■ What you have to do ■
Retype the data that follows line by line, exactly, and leave its pictures out.

(Input material Opens)

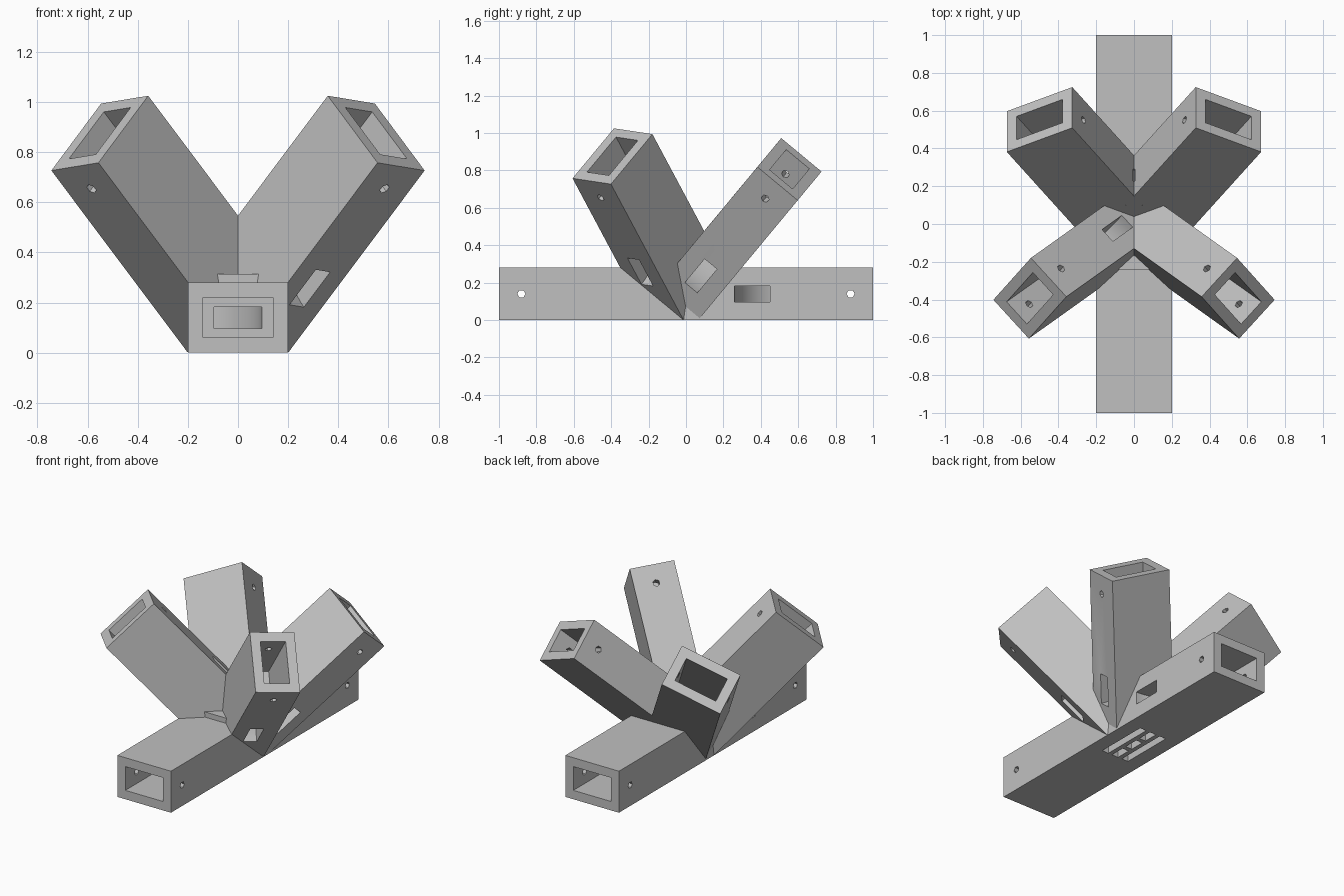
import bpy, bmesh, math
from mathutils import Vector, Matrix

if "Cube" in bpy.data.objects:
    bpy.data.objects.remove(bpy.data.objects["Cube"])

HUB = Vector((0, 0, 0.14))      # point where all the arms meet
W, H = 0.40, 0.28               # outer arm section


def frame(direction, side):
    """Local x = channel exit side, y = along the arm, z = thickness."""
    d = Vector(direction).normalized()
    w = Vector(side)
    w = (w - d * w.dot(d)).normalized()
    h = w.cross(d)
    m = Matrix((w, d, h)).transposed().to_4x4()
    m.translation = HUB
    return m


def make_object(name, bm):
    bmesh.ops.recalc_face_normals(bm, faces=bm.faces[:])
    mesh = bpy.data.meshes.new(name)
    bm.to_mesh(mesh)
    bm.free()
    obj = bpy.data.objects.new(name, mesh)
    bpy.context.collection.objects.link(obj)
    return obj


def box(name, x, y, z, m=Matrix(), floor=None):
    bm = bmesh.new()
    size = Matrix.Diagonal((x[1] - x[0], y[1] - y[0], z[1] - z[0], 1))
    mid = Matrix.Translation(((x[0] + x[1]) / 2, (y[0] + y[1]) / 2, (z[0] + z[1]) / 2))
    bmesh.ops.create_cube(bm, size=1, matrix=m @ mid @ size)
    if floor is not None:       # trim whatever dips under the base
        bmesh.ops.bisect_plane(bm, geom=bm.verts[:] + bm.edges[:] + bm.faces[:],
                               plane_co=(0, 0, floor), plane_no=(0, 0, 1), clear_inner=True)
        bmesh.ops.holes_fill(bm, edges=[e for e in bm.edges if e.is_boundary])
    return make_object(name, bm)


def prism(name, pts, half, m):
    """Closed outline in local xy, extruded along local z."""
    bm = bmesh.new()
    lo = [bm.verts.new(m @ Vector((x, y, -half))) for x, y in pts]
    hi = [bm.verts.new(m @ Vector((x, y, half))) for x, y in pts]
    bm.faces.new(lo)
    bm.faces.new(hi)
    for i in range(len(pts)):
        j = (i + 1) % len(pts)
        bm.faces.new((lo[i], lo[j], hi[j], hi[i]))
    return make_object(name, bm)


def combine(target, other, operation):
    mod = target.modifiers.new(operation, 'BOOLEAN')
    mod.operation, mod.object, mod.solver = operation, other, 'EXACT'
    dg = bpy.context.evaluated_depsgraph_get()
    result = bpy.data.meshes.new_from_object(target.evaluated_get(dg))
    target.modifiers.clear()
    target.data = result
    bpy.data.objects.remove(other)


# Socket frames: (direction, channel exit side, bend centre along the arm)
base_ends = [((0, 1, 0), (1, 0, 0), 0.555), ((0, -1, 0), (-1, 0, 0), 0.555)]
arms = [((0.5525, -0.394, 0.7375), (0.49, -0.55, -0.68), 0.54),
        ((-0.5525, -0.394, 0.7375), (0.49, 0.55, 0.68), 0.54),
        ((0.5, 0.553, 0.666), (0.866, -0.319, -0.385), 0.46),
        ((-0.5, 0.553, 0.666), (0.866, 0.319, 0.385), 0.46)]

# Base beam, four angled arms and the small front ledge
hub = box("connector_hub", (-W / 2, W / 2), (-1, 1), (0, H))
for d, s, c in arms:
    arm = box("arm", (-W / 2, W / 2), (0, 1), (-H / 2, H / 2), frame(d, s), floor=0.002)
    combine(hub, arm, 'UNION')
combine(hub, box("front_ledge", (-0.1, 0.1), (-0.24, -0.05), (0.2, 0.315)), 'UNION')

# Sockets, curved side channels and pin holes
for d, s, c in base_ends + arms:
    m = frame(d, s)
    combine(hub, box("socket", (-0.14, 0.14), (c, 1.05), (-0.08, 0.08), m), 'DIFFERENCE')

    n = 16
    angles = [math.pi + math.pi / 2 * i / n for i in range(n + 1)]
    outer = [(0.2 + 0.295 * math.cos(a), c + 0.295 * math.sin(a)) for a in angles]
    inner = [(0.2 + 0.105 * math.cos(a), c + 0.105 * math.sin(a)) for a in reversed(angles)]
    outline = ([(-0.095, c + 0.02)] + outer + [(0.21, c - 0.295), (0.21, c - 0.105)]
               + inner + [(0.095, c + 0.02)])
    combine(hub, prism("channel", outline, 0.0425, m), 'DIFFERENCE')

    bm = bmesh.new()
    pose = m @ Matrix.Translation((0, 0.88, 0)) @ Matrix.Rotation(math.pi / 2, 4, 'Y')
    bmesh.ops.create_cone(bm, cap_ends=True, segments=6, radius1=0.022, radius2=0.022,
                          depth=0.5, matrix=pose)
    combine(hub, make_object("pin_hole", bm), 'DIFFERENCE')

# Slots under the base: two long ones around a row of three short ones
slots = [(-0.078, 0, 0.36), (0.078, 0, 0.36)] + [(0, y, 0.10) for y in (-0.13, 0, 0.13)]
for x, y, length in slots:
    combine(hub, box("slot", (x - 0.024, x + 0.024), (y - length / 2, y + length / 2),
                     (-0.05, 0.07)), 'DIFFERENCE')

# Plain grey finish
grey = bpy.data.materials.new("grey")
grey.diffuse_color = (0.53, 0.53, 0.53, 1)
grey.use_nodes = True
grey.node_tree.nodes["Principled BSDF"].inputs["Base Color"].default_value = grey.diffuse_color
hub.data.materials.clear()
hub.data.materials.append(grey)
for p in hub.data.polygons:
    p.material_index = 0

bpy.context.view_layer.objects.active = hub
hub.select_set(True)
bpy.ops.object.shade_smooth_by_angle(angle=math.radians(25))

(Input material Closes)

■ Output of the exercise ■
import bpy, bmesh, math
from mathutils import Vector, Matrix

if "Cube" in bpy.data.objects:
    bpy.data.objects.remove(bpy.data.objects["Cube"])

HUB = Vector((0, 0, 0.14))      # point where all the arms meet
W, H = 0.40, 0.28               # outer arm section


def frame(direction, side):
    """Local x = channel exit side, y = along the arm, z = thickness."""
    d = Vector(direction).normalized()
    w = Vector(side)
    w = (w - d * w.dot(d)).normalized()
    h = w.cross(d)
    m = Matrix((w, d, h)).transposed().to_4x4()
    m.translation = HUB
    return m


def make_object(name, bm):
    bmesh.ops.recalc_face_normals(bm, faces=bm.faces[:])
    mesh = bpy.data.meshes.new(name)
    bm.to_mesh(mesh)
    bm.free()
    obj = bpy.data.objects.new(name, mesh)
    bpy.context.collection.objects.link(obj)
    return obj


def box(name, x, y, z, m=Matrix(), floor=None):
    bm = bmesh.new()
    size = Matrix.Diagonal((x[1] - x[0], y[1] - y[0], z[1] - z[0], 1))
    mid = Matrix.Translation(((x[0] + x[1]) / 2, (y[0] + y[1]) / 2, (z[0] + z[1]) / 2))
    bmesh.ops.create_cube(bm, size=1, matrix=m @ mid @ size)
    if floor is not None:       # trim whatever dips under the base
        bmesh.ops.bisect_plane(bm, geom=bm.verts[:] + bm.edges[:] + bm.faces[:],
                               plane_co=(0, 0, floor), plane_no=(0, 0, 1), clear_inner=True)
        bmesh.ops.holes_fill(bm, edges=[e for e in bm.edges if e.is_boundary])
    return make_object(name, bm)


def prism(name, pts, half, m):
    """Closed outline in local xy, extruded along local z."""
    bm = bmesh.new()
    lo = [bm.verts.new(m @ Vector((x, y, -half))) for x, y in pts]
    hi = [bm.verts.new(m @ Vector((x, y, half))) for x, y in pts]
    bm.faces.new(lo)
    bm.faces.new(hi)
    for i in range(len(pts)):
        j = (i + 1) % len(pts)
        bm.faces.new((lo[i], lo[j], hi[j], hi[i]))
    return make_object(name, bm)


def combine(target, other, operation):
    mod = target.modifiers.new(operation, 'BOOLEAN')
    mod.operation, mod.object, mod.solver = operation, other, 'EXACT'
    dg = bpy.context.evaluated_depsgraph_get()
    result = bpy.data.meshes.new_from_object(target.evaluated_get(dg))
    target.modifiers.clear()
    target.data = result
    bpy.data.objects.remove(other)


# Socket frames: (direction, channel exit side, bend centre along the arm)
base_ends = [((0, 1, 0), (1, 0, 0), 0.555), ((0, -1, 0), (-1, 0, 0), 0.555)]
arms = [((0.5525, -0.394, 0.7375), (0.49, -0.55, -0.68), 0.54),
        ((-0.5525, -0.394, 0.7375), (0.49, 0.55, 0.68), 0.54),
        ((0.5, 0.553, 0.666), (0.866, -0.319, -0.385), 0.46),
        ((-0.5, 0.553, 0.666), (0.866, 0.319, 0.385), 0.46)]

# Base beam, four angled arms and the small front ledge
hub = box("connector_hub", (-W / 2, W / 2), (-1, 1), (0, H))
for d, s, c in arms:
    arm = box("arm", (-W / 2, W / 2), (0, 1), (-H / 2, H / 2), frame(d, s), floor=0.002)
    combine(hub, arm, 'UNION')
combine(hub, box("front_ledge", (-0.1, 0.1), (-0.24, -0.05), (0.2, 0.315)), 'UNION')

# Sockets, curved side channels and pin holes
for d, s, c in base_ends + arms:
    m = frame(d, s)
    combine(hub, box("socket", (-0.14, 0.14), (c, 1.05), (-0.08, 0.08), m), 'DIFFERENCE')

    n = 16
    angles = [math.pi + math.pi / 2 * i / n for i in range(n + 1)]
    outer = [(0.2 + 0.295 * math.cos(a), c + 0.295 * math.sin(a)) for a in angles]
    inner = [(0.2 + 0.105 * math.cos(a), c + 0.105 * math.sin(a)) for a in reversed(angles)]
    outline = ([(-0.095, c + 0.02)] + outer + [(0.21, c - 0.295), (0.21, c - 0.105)]
               + inner + [(0.095, c + 0.02)])
    combine(hub, prism("channel", outline, 0.0425, m), 'DIFFERENCE')

    bm = bmesh.new()
    pose = m @ Matrix.Translation((0, 0.88, 0)) @ Matrix.Rotation(math.pi / 2, 4, 'Y')
    bmesh.ops.create_cone(bm, cap_ends=True, segments=6, radius1=0.022, radius2=0.022,
                          depth=0.5, matrix=pose)
    combine(hub, make_object("pin_hole", bm), 'DIFFERENCE')

# Slots under the base: two long ones around a row of three short ones
slots = [(-0.078, 0, 0.36), (0.078, 0, 0.36)] + [(0, y, 0.10) for y in (-0.13, 0, 0.13)]
for x, y, length in slots:
    combine(hub, box("slot", (x - 0.024, x + 0.024), (y - length / 2, y + length / 2),
                     (-0.05, 0.07)), 'DIFFERENCE')

# Plain grey finish
grey = bpy.data.materials.new("grey")
grey.diffuse_color = (0.53, 0.53, 0.53, 1)
grey.use_nodes = True
grey.node_tree.nodes["Principled BSDF"].inputs["Base Color"].default_value = grey.diffuse_color
hub.data.materials.clear()
hub.data.materials.append(grey)
for p in hub.data.polygons:
    p.material_index = 0

bpy.context.view_layer.objects.active = hub
hub.select_set(True)
bpy.ops.object.shade_smooth_by_angle(angle=math.radians(25))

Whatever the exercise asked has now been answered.